During my visit to Khyber Grill, I was accompanied by two winemakers and a restaurateur from California; we tried to make reasonable matches with the restaurant's highly aromatic northern Indian cuisine.

The restaurant actually has a pretty substantial wine list, with several dozen wines from many countries. We chose a Patz & Hall Chardonnay from California.

With its well-rounded fruit and balanced acids, it seemed an ideal match with aloo papdi chat (crispy crackers topped with chickpeas), tangy yogurt, sweet tamarind, and chopped coriander.

The flavors were mild and tropical, the wine adding its own lushness. And that was that.

The parade of wonderful dishes that followed -- spiced ground lamb (seekh kabab); tandoori chicken marinated in a pickling brine (achari kabab); lamb morsels with the complex spice mix called garam masala; chicken vindaloo in a hot chile paste; Goa fish curry made with red chile sauce; and black lentils cooked with garlic, spices, and butter -- completely blew away both the white wine and a big-bodied Rosenblum Cellars Zinfandel that followed.

If any wine could have held its own with Indian seasonings and chile peppers, this massive, plummy Zinfandel should have. But it came up short.

The wines didn't compromise the food at Khyber Grill in any way, but neither did they complement it. There just didn't seem any good reason to match wine with such highly seasoned food.

Indeed, if an enophile were to insist on drinking wine with Indian food I would recommend an inexpensive white wine of almost any varietal. After a taste or two of red chile paste, which has a searing heat to it, no wine can go the distance.

This would be just as true of matching wines to hot Thai food, Korean food laced with the incendiary chile pickle called kim chee, and most Chinese food, which contains assertive spices, high salt from soy sauce, and a good dose of sweet flavors, as in Peking duck or dishes made with hoisin sauce.
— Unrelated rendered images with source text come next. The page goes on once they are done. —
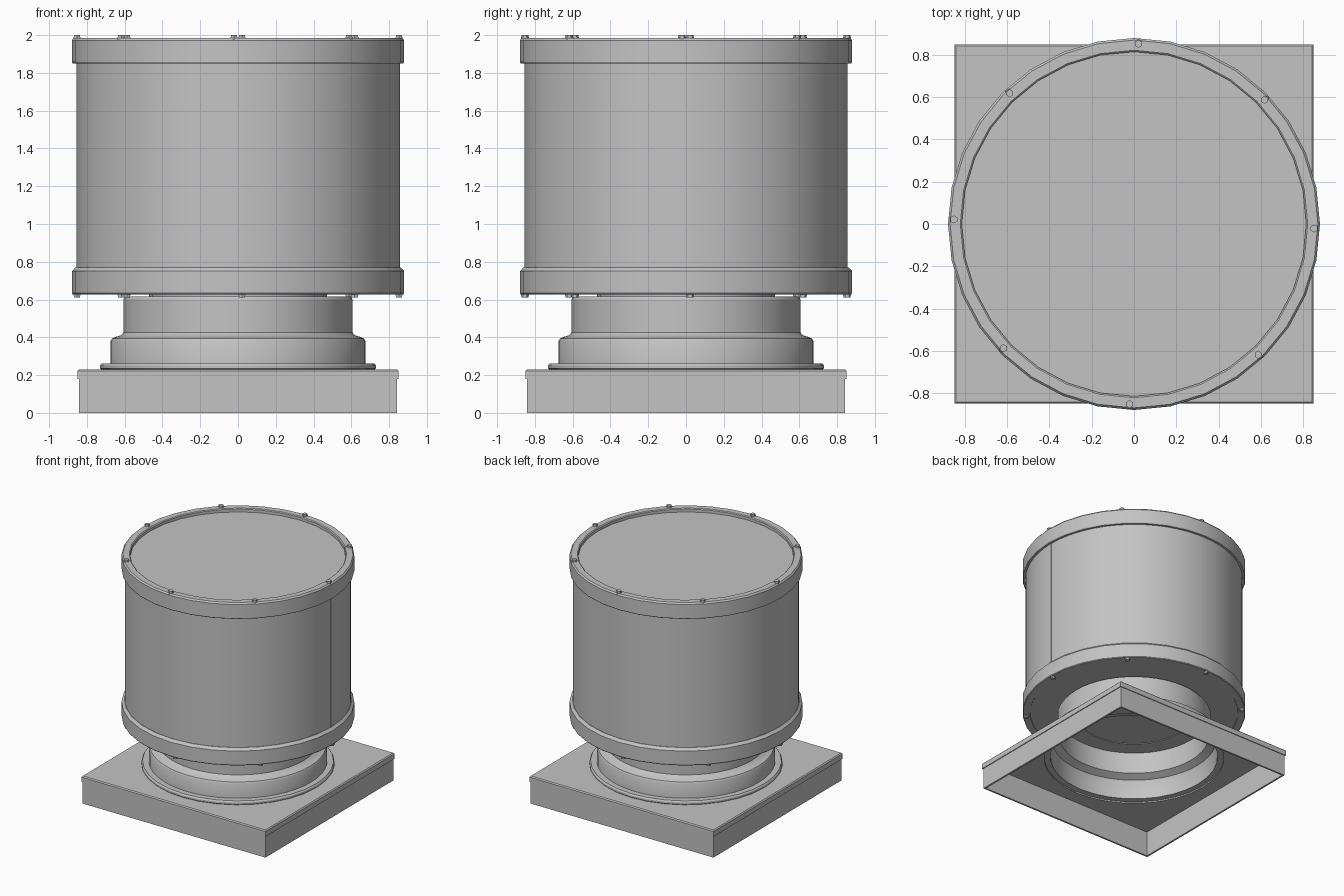
import bpy
import bmesh
from math import sin, cos, pi, radians

cube = bpy.data.objects.get("Cube")
if cube:
    bpy.data.objects.remove(cube)

metal = bpy.data.materials.new("light grey metal")
metal.use_nodes = True
GREY = (0.55, 0.55, 0.55, 1)
metal.diffuse_color = GREY
metal.node_tree.nodes["Principled BSDF"].inputs["Base Color"].default_value = GREY


def finish(name, bm, smooth=True):
    bmesh.ops.remove_doubles(bm, verts=bm.verts, dist=1e-5)
    bmesh.ops.recalc_face_normals(bm, faces=bm.faces)
    mesh = bpy.data.meshes.new(name)
    bm.to_mesh(mesh)
    bm.free()
    mesh.materials.append(metal)
    obj = bpy.data.objects.new(name, mesh)
    bpy.context.collection.objects.link(obj)
    if smooth:
        bpy.ops.object.select_all(action='DESELECT')
        obj.select_set(True)
        bpy.context.view_layer.objects.active = obj
        bpy.ops.object.shade_smooth_by_angle(angle=radians(30))
    return obj


def lathe(name, profile, segments, closed=True, smooth=True):
    """Sweep (radius, height, square?) rows around z; square rows follow a box outline."""
    bm = bmesh.new()
    rings = []
    for r, z, *square in profile:
        ring = []
        for k in range(segments):
            a = 2 * pi * k / segments
            s = r / max(abs(cos(a)), abs(sin(a))) if square else r
            ring.append(bm.verts.new((s * cos(a), s * sin(a), z)))
        rings.append(ring)
    pairs = list(zip(rings, rings[1:]))
    if closed:
        pairs.append((rings[-1], rings[0]))
    for low, high in pairs:
        for k in range(segments):
            n = (k + 1) % segments
            bm.faces.new((low[k], low[n], high[n], high[k]))
    return finish(name, bm, smooth)


SQ = True
# Square curb: open underneath, capped with an overlapping skirt and a round opening
lathe("curb", [(.843, 0, SQ), (.843, .18, SQ), (.85, .18, SQ), (.85, .222, SQ),
               (.842, .23, SQ), (.71, .23), (.71, .215), (.828, .215, SQ),
               (.828, 0, SQ)], 32, smooth=False)

# Flange and stepped hollow neck
lathe("neck_flange", [(.66, .226), (.72, .226), (.73, .236), (.73, .25),
                      (.722, .262), (.66, .262)], 32)
lathe("neck", [(.675, .226), (.675, .38), (.667, .394), (.645, .403),
               (.62, .411), (.607, .425), (.607, .6), (.597, .615), (.45, .615),
               (.45, .603), (.592, .603), (.592, .42), (.65, .39),
               (.66, .37), (.66, .226)], 48)
lathe("neck_spacer", [(0, .608), (.47, .608), (.47, .64), (0, .64)], 24, closed=False)

# Drum body with recessed lid
lathe("drum", [(0, .633), (.85, .633), (.855, .64), (.855, 1.955), (0, 1.955)],
      64, closed=False)

# Clamping rims
lathe("upper_rim", [(.815, 1.85), (.875, 1.85), (.88, 1.858), (.88, 1.972),
                    (.87, 1.984), (.822, 1.984), (.815, 1.978)], 32)
lathe("lower_rim", [(.815, .64), (.822, .628), (.875, .628), (.88, .634),
                    (.88, .75), (.86, .77), (.815, .77)], 32)


# Hex bolts around both rims
def bolts(name, z, direction, twist):
    bm = bmesh.new()
    for i in range(8):
        a = i * pi / 4 + twist
        x, y = .853 * cos(a), .853 * sin(a)
        for radius, height in ((.022, .006), (.019, .016)):
            made = bmesh.ops.create_cone(bm, cap_ends=True, segments=6, radius1=radius,
                                         radius2=radius, depth=height + .01)
            mid = z + direction * (height - .01) / 2
            bmesh.ops.translate(bm, verts=made["verts"], vec=(x, y, mid))
    finish(name, bm, smooth=False)


bolts("upper_bolts", 1.984, 1, -.025)
bolts("lower_bolts", .628, -1, .025)

# Vertical lap seam on the drum
bm = bmesh.new()
bmesh.ops.create_cube(bm, size=1)
bmesh.ops.scale(bm, verts=bm.verts, vec=(.008, .008, 1.1))
bmesh.ops.translate(bm, verts=bm.verts, vec=(.8545, 0, 1.31))
finish("drum_seam", bm, smooth=False)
Cantonese cuisine, which is far more delicate, is not so much of a problem. Many dishes in that repertoire, like clear chicken soups, many dim sum items, pan-fried noodles, and steamed fish with scallions would be enhanced by white wines like Sauvignon Blanc, Riesling, and Pinot Grigio or light reds like Beaujolais, Bardolino, and Red Sancerre.

Traditionally, the Cantonese drink tea or beer with their meals, occasionally rice wine or brandy. Still, as Eileen Yin-Fei Lo writes in her book New Cantonese Cooking (Viking, 1988), "Wine selection can be tricky. The problems inherent in pairing wines and Chinese foods is that the sweet, sour, tart, salty, steamed, fried, roasted, stewed, and blanched all may be included in a single meal."

So, if my wine-loving friends and colleagues will excuse me, I prefer to revert to my Joe-Six-Pack persona at Asian restaurants. For me, an ice-cold Eagle beer from India, or Tsingtao from China, or Singha from Thailand is not just a better choice, but one I don't have to think too hard about to have a good time.

Sunday, January 02, 2005

How's that again?

"If the Irish, in fact, had invented Chinese food, Korean would be the result."

So sayeth the Sunday Times (UK) and explains it, sort of, thusly:

Korean food is not dissimilar to Chinese, if less psychedelically flamboyant. If the Irish, in fact, had invented Chinese food, Korean would be the result. It’s aggressively carnivorous and stew-based, with a violently spicy edge. To the untrained palate, it has two basic ingredients: dead animal and napalm.

Read it in depressing context in The Times Online.